### Records to process
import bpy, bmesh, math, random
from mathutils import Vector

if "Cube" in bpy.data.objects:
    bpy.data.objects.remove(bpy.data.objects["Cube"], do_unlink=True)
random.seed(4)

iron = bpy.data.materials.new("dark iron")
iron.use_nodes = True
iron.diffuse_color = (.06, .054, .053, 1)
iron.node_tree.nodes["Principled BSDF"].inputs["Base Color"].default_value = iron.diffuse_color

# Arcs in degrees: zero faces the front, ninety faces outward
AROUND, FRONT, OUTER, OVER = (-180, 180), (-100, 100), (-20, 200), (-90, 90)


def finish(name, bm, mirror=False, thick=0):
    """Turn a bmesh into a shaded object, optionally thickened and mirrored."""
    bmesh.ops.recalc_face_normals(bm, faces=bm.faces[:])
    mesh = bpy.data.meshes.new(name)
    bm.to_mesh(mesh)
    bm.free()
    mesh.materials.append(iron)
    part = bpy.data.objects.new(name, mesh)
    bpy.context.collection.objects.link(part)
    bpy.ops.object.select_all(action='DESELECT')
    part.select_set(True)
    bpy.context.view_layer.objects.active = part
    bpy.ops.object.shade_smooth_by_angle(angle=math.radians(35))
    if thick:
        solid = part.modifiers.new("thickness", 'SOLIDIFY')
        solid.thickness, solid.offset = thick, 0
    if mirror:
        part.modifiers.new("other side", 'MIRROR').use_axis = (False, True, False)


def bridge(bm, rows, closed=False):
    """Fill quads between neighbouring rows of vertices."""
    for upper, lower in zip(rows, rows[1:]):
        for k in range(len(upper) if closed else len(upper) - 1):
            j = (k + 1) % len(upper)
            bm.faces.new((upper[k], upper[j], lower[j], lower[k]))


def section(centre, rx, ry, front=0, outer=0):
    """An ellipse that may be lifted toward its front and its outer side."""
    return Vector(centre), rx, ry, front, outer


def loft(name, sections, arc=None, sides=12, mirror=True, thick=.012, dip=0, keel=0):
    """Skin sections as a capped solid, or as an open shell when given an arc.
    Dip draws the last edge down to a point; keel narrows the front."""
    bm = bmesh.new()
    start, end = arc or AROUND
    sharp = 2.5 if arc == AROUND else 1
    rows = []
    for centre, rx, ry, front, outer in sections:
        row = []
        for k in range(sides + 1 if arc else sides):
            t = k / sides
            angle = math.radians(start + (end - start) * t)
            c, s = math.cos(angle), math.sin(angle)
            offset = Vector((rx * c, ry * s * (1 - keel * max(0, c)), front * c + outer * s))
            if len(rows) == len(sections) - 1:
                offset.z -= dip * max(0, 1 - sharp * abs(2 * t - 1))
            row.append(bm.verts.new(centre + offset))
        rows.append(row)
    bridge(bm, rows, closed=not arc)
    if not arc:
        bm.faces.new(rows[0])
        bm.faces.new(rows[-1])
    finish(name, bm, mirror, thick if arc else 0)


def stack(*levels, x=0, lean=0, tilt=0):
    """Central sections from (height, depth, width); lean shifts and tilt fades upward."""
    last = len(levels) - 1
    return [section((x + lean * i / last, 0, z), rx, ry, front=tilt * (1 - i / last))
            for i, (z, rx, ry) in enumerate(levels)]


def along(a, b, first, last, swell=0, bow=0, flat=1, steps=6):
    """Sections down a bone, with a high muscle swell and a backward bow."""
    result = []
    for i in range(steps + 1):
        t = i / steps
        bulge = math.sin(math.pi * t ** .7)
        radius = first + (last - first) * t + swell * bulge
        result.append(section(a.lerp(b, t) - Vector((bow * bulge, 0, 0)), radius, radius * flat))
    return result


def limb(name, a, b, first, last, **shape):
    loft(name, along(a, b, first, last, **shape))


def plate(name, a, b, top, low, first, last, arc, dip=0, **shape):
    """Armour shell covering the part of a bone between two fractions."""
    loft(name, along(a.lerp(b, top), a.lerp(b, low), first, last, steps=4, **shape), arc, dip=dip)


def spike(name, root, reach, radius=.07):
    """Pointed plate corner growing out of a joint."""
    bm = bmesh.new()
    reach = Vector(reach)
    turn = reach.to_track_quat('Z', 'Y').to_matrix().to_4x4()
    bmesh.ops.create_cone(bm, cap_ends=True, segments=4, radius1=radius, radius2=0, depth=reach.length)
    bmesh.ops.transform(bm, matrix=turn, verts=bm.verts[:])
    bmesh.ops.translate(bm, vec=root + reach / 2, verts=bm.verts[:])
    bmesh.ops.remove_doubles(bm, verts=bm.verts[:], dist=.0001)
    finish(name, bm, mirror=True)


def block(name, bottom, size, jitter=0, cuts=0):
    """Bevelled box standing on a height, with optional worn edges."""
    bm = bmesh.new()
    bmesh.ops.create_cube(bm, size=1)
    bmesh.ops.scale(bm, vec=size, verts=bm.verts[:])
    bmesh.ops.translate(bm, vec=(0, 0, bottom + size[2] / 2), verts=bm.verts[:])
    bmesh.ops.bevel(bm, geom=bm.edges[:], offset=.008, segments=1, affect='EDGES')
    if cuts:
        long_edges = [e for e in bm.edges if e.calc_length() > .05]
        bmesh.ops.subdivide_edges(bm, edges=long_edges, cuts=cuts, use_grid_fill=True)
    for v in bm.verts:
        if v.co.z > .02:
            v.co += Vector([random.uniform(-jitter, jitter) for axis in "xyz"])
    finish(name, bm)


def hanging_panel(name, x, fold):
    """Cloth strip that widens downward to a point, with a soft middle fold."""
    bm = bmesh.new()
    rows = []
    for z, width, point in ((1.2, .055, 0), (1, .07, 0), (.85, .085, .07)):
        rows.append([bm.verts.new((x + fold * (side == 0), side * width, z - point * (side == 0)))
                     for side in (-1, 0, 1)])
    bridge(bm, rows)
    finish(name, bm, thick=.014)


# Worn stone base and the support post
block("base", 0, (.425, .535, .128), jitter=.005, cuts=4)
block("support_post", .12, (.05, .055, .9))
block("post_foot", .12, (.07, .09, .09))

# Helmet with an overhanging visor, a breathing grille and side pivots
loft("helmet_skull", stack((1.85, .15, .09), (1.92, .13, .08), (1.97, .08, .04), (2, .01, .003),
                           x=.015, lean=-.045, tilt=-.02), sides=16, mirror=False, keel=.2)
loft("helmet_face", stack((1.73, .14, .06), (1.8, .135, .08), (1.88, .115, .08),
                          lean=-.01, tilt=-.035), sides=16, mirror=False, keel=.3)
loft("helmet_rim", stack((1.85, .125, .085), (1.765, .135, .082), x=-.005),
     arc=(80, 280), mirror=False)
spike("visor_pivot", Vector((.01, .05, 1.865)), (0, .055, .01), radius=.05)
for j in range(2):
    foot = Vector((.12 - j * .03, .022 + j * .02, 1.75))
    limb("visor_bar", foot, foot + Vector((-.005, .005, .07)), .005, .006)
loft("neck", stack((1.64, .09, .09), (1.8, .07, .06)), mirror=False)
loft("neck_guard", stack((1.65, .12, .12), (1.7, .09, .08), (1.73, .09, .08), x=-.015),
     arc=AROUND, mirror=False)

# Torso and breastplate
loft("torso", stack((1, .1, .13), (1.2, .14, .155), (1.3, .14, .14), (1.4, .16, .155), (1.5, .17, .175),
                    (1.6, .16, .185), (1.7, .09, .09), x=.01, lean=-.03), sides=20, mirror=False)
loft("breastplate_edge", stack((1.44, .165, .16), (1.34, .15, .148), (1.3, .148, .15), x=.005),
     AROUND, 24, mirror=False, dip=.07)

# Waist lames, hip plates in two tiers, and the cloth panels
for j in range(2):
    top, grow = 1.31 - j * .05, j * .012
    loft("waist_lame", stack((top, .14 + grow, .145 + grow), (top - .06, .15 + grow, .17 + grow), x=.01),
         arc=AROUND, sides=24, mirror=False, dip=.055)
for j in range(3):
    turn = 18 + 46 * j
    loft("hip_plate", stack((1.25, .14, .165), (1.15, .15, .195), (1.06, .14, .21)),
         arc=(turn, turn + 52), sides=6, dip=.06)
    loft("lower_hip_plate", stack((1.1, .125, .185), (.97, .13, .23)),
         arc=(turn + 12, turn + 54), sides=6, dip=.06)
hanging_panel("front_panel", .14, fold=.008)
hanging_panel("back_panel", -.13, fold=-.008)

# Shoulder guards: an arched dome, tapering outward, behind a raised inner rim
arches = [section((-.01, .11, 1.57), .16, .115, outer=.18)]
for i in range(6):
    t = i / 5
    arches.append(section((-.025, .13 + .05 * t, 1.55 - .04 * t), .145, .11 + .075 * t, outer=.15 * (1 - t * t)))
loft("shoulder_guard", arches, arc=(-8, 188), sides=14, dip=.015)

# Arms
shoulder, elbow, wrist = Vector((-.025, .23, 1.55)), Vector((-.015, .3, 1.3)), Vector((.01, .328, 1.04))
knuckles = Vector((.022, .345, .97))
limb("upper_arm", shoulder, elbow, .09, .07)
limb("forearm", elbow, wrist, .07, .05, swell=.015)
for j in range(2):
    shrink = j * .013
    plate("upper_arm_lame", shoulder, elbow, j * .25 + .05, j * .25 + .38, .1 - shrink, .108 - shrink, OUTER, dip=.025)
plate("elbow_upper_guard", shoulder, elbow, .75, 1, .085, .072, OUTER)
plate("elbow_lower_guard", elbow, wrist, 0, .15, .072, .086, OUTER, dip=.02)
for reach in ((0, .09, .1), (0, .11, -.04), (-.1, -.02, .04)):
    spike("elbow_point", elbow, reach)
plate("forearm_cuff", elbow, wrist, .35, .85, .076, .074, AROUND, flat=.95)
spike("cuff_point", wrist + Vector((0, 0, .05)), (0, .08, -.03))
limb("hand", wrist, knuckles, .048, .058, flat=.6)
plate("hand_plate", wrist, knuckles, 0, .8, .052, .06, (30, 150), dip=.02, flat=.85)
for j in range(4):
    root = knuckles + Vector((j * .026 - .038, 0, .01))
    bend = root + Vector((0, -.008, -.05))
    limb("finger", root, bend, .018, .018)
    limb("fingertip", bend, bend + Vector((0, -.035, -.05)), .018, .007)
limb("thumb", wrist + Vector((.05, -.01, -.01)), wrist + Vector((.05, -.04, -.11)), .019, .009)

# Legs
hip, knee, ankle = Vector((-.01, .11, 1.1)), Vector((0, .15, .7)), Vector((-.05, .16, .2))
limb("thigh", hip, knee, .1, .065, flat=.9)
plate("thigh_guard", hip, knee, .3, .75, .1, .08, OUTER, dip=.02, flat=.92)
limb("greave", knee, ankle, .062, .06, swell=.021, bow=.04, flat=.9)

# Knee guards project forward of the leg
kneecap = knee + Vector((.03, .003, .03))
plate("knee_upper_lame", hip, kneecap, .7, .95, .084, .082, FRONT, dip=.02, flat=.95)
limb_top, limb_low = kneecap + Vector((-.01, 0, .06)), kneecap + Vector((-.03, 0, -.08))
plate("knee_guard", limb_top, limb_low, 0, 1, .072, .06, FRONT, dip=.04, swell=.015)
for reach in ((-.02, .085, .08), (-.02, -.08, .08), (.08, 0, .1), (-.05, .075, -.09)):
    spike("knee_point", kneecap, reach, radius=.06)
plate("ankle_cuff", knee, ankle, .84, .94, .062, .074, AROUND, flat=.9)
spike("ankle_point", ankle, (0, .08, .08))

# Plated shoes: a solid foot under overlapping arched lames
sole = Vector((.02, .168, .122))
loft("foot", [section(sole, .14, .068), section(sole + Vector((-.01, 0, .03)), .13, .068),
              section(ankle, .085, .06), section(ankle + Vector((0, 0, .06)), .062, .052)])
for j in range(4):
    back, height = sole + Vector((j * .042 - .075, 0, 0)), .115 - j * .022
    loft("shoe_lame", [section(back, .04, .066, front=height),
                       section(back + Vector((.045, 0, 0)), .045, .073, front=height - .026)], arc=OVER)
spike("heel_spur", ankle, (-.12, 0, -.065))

### Work to be completed
Begin with the line above that has "if v.co.z >" and continue through the line that has "foot = Vector((.12", setting each one down exactly. Stop there.

### Task result
        if v.co.z > .02:
            v.co += Vector([random.uniform(-jitter, jitter) for axis in "xyz"])
    finish(name, bm)


def hanging_panel(name, x, fold):
    """Cloth strip that widens downward to a point, with a soft middle fold."""
    bm = bmesh.new()
    rows = []
    for z, width, point in ((1.2, .055, 0), (1, .07, 0), (.85, .085, .07)):
        rows.append([bm.verts.new((x + fold * (side == 0), side * width, z - point * (side == 0)))
                     for side in (-1, 0, 1)])
    bridge(bm, rows)
    finish(name, bm, thick=.014)


# Worn stone base and the support post
block("base", 0, (.425, .535, .128), jitter=.005, cuts=4)
block("support_post", .12, (.05, .055, .9))
block("post_foot", .12, (.07, .09, .09))

# Helmet with an overhanging visor, a breathing grille and side pivots
loft("helmet_skull", stack((1.85, .15, .09), (1.92, .13, .08), (1.97, .08, .04), (2, .01, .003),
                           x=.015, lean=-.045, tilt=-.02), sides=16, mirror=False, keel=.2)
loft("helmet_face", stack((1.73, .14, .06), (1.8, .135, .08), (1.88, .115, .08),
                          lean=-.01, tilt=-.035), sides=16, mirror=False, keel=.3)
loft("helmet_rim", stack((1.85, .125, .085), (1.765, .135, .082), x=-.005),
     arc=(80, 280), mirror=False)
spike("visor_pivot", Vector((.01, .05, 1.865)), (0, .055, .01), radius=.05)
for j in range(2):
    foot = Vector((.12 - j * .03, .022 + j * .02, 1.75))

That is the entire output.